In profile: Geoff Rideout, Divisional Manager

In the latest instalment of our Staff Profile series, we spoke to Geoff Rideout, Divisional Manager who has recently joined the department. Here, he tells us about his career so far and what keeps him occupied outside of work.

Introduce yourself – who are you and what do you do?

I’m Geoff and I’m a Divisional Manager in the Department of Infectious Disease working with three sections: Adult Infectious Disease, Immunology of Infection and Virology.

Tell us about your career so far – when did you join the college, and where were you working/studying before this?

I started at Imperial in March of this year, moving from the Institute of Structural and Molecular Biology, a joint Birkbeck/UCL research institute.

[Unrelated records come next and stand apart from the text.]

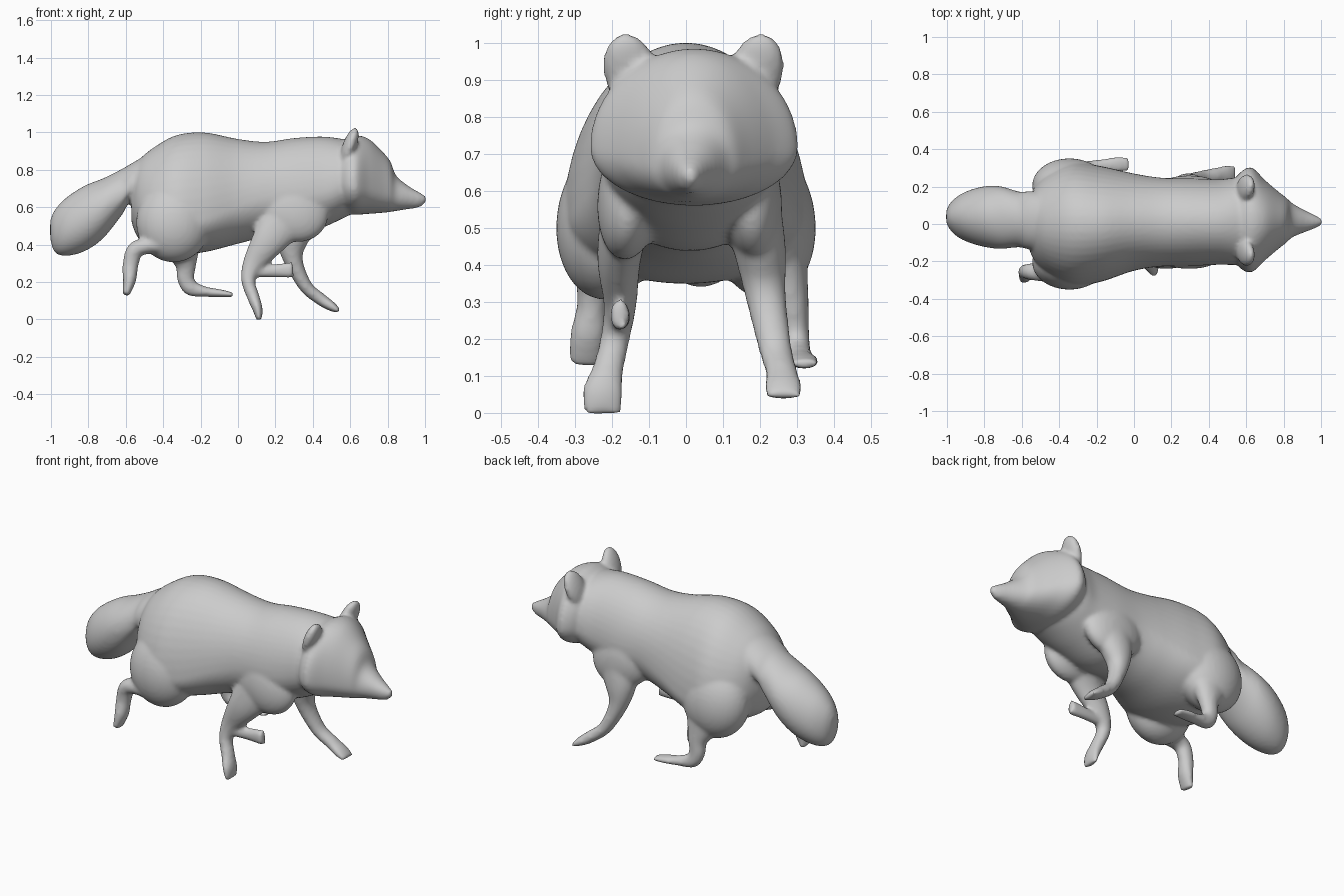
import bpy, bmesh
from math import sin, cos, pi
from mathutils import Vector, Matrix

SIDES = 48
bm = bmesh.new()


def smooth_path(points, steps=6):
    """Catmull-Rom interpolation of every component of the points."""
    pts = [points[0]] + list(points) + [points[-1]]
    out = []
    for i in range(1, len(pts) - 2):
        for k in range(steps):
            t = k / steps
            out.append([0.5 * (2 * b + (c - a) * t + (2 * a - 5 * b + 4 * c - d) * t * t
                               + (3 * b - a - 3 * c + d) * t ** 3)
                        for a, b, c, d in zip(*pts[i - 1:i + 3])])
    out.append(list(points[-1]))
    return out


def skin(rings):
    """Bridge closed rings and cap both ends."""
    loops = [[bm.verts.new(p) for p in r] for r in rings]
    for a, b in zip(loops, loops[1:]):
        for i in range(SIDES):
            j = (i + 1) % SIDES
            bm.faces.new((a[i], a[j], b[j], b[i]))
    bm.faces.new(loops[0][::-1])
    bm.faces.new(loops[-1])


def trunk(sections):
    """Upright rings along x: (x, y centre, z bottom, z widest, z top, half width)."""
    rings = []
    for x, y, lo, mid, hi, w in smooth_path(sections):
        ring = []
        for i in range(SIDES):
            a = 2 * pi * i / SIDES
            s = sin(a)
            ring.append((x, y + w * cos(a), mid + s * ((hi - mid) if s > 0 else (mid - lo))))
        rings.append(ring)
    skin(rings)


def limb(points):
    """Tube along a path: (x, y, z, sideways radius, fore-aft radius)."""
    path = smooth_path(points)
    pos = [Vector(p[:3]) for p in path]
    rings = []
    for i, p in enumerate(path):
        t = (pos[min(i + 1, len(pos) - 1)] - pos[max(i - 1, 0)]).normalized()
        u = (Vector((0, 1, 0)) - t * t.y).normalized()
        v = t.cross(u)
        rings.append([pos[i] + u * p[3] * cos(2 * pi * k / SIDES) + v * p[4] * sin(2 * pi * k / SIDES)
                      for k in range(SIDES)])
    skin(rings)


def ball(centre, radii, tilt=0, lean=0):
    m = (Matrix.Translation(centre) @ Matrix.Rotation(lean, 4, 'X')
         @ Matrix.Rotation(tilt, 4, 'Y') @ Matrix.Diagonal((*radii, 1)))
    bmesh.ops.create_uvsphere(bm, u_segments=32, v_segments=20, radius=1, matrix=m)


# Torso and neck
trunk([(-0.57, 0, .52, .62, .76, .11), (-0.53, 0, .43, .60, .85, .20),
       (-0.45, 0, .38, .55, .92, .28), (-0.33, 0, .35, .52, .985, .33),
       (-0.18, 0, .36, .53, 1.0, .31), (0, .01, .405, .60, .965, .26),
       (.15, .01, .44, .65, .95, .237), (.30, .01, .44, .65, .97, .235),
       (.45, .01, .49, .68, .978, .228), (.56, .015, .54, .72, .965, .23),
       (.64, .01, .58, .75, .95, .18)])

# Tail
trunk([(-0.36, .01, .70, .80, .955, .16), (-0.56, .02, .64, .72, .84, .155),
       (-0.62, .025, .56, .66, .805, .15), (-0.72, .035, .435, .60, .755, .168),
       (-0.82, .04, .365, .54, .715, .158), (-0.92, .04, .34, .49, .65, .123),
       (-0.98, .04, .36, .47, .585, .075), (-1.004, .04, .43, .48, .53, .03)])

# Head with cheek ruff and pointed snout
trunk([(.53, .02, .58, .73, .94, .21), (.575, .02, .567, .725, .965, .262),
       (.63, .022, .56, .715, .985, .28), (.70, .02, .565, .70, .965, .215),
       (.77, .02, .57, .68, .90, .155), (.815, .02, .575, .67, .845, .12),
       (.845, .02, .58, .66, .77, .092), (.91, .015, .59, .655, .715, .06),
       (.97, .012, .60, .645, .68, .034), (1.004, .012, .625, .643, .66, .015)])

# Ears, haunches and shoulders on both sides
for s in (-1, 1):
    ball((.595, .02 + s * .172, .925), (.037, .072, .107), .35, -s * .2)
    ball((-.345, s * .205, .52), (.20, .145, .215), 0, s * .12)
    ball((.29, .01 + s * .16, .59), (.20, .088, .17), .5, s * .12)

# Front leg reaching forward
limb([(.32, .17, .60, .08, .15), (.29, .20, .44, .07, .095), (.295, .215, .32, .055, .052),
      (.36, .24, .18, .045, .036), (.44, .258, .11, .043, .033), (.50, .262, .07, .052, .026),
      (.54, .262, .045, .048, .012)])

# Front leg planted below the chest, with its forward spur
limb([(.29, -.15, .60, .07, .15), (.17, -.18, .43, .06, .095), (.085, -.178, .30, .045, .06),
      (.055, -.19, .21, .04, .038), (.082, -.21, .12, .042, .033), (.105, -.225, .055, .055, .027),
      (.113, -.225, -.002, .05, .014)])
limb([(.08, -.18, .255, .025, .03), (.20, -.175, .26, .024, .036), (.295, -.18, .265, .026, .045)])

# Hind leg folded backward
limb([(-.36, -.25, .41, .08, .07), (-.48, -.255, .395, .055, .045), (-.55, -.255, .37, .045, .045),
      (-.575, -.255, .29, .04, .042), (-.58, -.265, .21, .048, .035), (-.60, -.275, .13, .045, .018)])

# Hind leg with flat forward foot
limb([(-.31, .25, .43, .08, .13), (-.28, .285, .30, .047, .06), (-.28, .295, .22, .038, .046),
      (-.25, .30, .168, .037, .042), (-.17, .31, .148, .036, .027), (-.09, .318, .14, .042, .020),
      (-.025, .322, .132, .036, .012)])

# Fuse all parts into one continuous skin
bmesh.ops.recalc_face_normals(bm, faces=bm.faces)
mesh = bpy.data.meshes.new("animal_body")
bm.to_mesh(mesh)
bm.free()
body = bpy.data.objects.new("animal_body", mesh)
bpy.context.collection.objects.link(body)
remesh = body.modifiers.new("fuse", 'REMESH')
remesh.mode = 'VOXEL'
remesh.voxel_size = 0.011
remesh.use_smooth_shade = True
relax = body.modifiers.new("relax", 'SMOOTH')
relax.factor = 0.5
relax.iterations = 7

Prior to that I worked at UCL in Mechanical Engineering and actually began my university career at Imperial over 20 years ago.

What are your first impressions of the College and the Department?

Revisiting South Kensington felt familiar after a 20-year break, but I could also see how much the college has developed over the years. I’m currently based at St Mary’s so I’m enjoying getting to know Paddington as it’s an area I didn’t previously know and I’m looking forward to returning to South Kensington in 2024. Everyone in the department has been very welcoming and have supported me while I settle into my new role.

What aspect of your new role are you most excited about?

I’m excited about working with new colleagues and discovering more about the diverse range of funders and partners that we work with.

When you’re not working, what are your main passions and hobbies?

I’m a longstanding AFC Wimbledon and before that Wimbledon FC season ticket holder so watch a lot of football and enjoy the weekly catch up with friends for a moan about how rubbish the football is. I’m also a big music fan and enjoy live gigs whenever I can. I have an ever-expanding record collection that takes up far too much space and money!

What book would you recommend everyone to read and why?

A bit niche I appreciate but I would say Rip It Up and Start Again: Postpunk 1978-1984 by Simon Reynolds. It’s a great book by a great music writer on, push comes to shove, my favourite music genre.